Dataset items

== == ==

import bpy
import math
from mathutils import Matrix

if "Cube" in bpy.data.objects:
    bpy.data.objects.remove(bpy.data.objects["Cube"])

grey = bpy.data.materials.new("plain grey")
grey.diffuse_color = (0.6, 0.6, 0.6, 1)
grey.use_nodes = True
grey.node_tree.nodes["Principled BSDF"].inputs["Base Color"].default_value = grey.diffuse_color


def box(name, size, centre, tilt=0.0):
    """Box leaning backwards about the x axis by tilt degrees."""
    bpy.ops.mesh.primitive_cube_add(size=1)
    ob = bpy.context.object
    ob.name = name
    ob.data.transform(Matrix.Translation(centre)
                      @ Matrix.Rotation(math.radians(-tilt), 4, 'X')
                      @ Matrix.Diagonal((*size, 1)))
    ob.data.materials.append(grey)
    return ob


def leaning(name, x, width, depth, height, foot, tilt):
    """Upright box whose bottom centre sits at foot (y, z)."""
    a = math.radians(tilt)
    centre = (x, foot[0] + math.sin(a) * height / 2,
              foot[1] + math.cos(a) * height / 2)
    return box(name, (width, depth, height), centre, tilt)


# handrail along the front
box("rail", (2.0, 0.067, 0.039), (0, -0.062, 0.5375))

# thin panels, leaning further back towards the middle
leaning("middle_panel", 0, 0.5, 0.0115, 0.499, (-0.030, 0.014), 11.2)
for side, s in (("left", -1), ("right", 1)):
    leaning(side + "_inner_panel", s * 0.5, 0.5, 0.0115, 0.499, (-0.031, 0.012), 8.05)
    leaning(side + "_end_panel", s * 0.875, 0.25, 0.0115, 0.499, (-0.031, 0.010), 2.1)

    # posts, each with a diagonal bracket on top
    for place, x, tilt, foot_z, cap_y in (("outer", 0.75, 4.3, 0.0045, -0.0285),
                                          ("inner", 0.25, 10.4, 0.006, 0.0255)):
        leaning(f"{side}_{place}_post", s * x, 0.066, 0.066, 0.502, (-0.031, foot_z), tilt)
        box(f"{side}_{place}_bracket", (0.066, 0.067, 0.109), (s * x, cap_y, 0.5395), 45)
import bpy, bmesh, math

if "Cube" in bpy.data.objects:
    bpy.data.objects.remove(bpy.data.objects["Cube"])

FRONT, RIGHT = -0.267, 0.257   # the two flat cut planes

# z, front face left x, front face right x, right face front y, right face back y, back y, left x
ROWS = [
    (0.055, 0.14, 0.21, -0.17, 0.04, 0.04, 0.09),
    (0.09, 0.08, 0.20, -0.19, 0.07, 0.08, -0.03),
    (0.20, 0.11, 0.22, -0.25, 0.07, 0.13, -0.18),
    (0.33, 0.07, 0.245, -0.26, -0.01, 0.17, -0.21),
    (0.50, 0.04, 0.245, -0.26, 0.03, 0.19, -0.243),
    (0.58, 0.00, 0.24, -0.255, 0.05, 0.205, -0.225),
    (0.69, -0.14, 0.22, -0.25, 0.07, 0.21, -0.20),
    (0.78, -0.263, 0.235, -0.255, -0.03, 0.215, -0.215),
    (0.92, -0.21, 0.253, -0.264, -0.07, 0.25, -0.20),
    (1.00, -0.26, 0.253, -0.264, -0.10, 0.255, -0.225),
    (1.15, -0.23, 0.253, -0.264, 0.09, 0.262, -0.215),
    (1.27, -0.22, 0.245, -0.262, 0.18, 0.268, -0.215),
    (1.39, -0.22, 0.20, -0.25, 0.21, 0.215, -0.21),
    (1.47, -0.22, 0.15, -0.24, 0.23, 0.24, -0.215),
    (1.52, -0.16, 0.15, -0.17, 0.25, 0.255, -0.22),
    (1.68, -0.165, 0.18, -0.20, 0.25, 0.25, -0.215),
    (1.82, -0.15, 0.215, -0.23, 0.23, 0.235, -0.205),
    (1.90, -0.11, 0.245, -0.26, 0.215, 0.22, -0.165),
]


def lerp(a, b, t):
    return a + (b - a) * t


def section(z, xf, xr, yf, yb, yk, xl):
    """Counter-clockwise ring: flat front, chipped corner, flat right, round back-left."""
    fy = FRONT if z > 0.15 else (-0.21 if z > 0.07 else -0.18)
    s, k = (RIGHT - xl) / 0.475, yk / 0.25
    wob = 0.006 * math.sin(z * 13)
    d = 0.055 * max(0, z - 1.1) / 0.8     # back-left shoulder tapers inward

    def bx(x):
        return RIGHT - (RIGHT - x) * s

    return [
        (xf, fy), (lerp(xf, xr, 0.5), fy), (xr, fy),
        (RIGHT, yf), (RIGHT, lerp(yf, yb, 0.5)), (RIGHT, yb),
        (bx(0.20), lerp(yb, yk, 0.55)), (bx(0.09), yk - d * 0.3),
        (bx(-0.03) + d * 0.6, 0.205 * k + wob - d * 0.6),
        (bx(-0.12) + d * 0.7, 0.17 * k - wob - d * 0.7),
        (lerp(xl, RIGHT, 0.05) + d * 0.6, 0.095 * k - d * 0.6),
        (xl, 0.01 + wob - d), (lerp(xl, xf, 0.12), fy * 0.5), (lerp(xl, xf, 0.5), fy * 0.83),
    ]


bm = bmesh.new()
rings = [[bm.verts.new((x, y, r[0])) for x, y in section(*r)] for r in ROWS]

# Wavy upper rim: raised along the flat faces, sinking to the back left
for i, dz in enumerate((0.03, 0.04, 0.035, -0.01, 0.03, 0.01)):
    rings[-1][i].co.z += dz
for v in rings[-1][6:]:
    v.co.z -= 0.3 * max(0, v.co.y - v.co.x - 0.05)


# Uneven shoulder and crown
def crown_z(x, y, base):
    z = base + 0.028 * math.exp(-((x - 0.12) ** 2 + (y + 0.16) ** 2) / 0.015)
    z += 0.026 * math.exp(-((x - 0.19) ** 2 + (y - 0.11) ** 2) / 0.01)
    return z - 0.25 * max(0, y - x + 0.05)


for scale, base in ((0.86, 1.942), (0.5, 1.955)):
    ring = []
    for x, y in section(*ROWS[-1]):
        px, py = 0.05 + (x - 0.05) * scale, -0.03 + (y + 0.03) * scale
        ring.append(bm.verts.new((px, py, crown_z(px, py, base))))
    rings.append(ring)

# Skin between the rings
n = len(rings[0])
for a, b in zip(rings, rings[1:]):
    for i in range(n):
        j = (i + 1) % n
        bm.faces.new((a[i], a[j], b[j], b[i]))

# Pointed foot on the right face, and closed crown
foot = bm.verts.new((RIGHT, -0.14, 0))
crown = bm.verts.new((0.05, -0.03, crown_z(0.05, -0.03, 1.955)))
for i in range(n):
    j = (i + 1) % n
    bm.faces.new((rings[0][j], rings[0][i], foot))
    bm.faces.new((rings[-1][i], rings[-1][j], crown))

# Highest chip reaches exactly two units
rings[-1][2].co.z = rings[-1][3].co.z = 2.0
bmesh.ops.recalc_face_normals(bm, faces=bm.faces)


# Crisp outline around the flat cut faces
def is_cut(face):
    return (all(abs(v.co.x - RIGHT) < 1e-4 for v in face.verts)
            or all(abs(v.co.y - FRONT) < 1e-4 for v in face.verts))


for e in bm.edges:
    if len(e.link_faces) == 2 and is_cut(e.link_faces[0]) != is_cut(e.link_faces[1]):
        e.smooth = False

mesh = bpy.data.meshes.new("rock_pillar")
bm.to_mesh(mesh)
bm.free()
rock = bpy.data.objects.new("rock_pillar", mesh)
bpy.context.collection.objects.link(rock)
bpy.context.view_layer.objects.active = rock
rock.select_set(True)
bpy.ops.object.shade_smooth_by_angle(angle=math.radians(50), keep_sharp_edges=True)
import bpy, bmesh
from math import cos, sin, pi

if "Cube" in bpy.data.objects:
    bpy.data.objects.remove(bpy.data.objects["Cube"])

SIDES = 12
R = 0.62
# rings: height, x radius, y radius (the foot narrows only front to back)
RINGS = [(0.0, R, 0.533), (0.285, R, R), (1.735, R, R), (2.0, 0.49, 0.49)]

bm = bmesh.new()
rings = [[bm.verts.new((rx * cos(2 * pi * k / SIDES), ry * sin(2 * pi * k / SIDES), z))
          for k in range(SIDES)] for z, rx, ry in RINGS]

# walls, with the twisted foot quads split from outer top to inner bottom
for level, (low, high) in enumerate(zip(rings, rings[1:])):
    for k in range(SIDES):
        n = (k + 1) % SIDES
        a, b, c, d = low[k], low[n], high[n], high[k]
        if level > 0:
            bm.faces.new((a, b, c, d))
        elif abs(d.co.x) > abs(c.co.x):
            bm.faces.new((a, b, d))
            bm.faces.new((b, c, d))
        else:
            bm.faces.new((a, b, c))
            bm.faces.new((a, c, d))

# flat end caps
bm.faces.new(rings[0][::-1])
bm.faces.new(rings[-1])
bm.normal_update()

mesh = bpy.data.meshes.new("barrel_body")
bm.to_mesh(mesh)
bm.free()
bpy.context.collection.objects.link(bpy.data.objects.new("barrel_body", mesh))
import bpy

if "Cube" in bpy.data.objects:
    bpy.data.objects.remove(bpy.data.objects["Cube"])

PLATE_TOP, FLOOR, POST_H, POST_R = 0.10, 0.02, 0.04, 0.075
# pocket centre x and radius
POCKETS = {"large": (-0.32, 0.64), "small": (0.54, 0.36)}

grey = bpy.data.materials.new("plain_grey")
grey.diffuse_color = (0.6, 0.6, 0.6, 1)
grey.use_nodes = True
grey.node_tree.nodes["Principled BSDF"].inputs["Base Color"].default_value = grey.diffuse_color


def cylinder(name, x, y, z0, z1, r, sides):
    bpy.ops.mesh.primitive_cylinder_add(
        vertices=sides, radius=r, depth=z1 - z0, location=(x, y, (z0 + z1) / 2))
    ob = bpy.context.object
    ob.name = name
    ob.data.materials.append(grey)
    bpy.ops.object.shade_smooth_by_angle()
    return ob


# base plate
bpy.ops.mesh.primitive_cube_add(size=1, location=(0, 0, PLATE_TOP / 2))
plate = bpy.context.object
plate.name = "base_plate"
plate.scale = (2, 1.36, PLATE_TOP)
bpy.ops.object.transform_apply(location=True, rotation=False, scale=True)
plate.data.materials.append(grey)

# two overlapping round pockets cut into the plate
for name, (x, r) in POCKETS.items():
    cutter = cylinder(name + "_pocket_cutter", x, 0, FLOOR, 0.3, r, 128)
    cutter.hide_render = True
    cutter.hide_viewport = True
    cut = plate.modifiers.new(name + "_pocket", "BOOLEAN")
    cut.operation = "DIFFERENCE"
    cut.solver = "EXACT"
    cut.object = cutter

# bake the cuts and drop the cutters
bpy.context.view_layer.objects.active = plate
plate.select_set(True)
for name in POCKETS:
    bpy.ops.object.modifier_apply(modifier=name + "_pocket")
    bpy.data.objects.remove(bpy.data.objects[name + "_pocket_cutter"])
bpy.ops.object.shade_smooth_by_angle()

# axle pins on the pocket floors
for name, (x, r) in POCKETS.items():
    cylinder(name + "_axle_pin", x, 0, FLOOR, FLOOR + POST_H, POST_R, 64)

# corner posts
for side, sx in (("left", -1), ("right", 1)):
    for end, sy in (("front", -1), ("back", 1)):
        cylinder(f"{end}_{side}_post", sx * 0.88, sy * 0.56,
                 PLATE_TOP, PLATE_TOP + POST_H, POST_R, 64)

== == ==

■ ABOUT THIS EXERCISE: Check the entries above for the word "lerp" and copy every line where it turns up.

■ ANSWER FOR THE TASK:
def lerp(a, b, t):
        (xf, fy), (lerp(xf, xr, 0.5), fy), (xr, fy),
        (RIGHT, yf), (RIGHT, lerp(yf, yb, 0.5)), (RIGHT, yb),
        (bx(0.20), lerp(yb, yk, 0.55)), (bx(0.09), yk - d * 0.3),
        (lerp(xl, RIGHT, 0.05) + d * 0.6, 0.095 * k - d * 0.6),
        (xl, 0.01 + wob - d), (lerp(xl, xf, 0.12), fy * 0.5), (lerp(xl, xf, 0.5), fy * 0.83),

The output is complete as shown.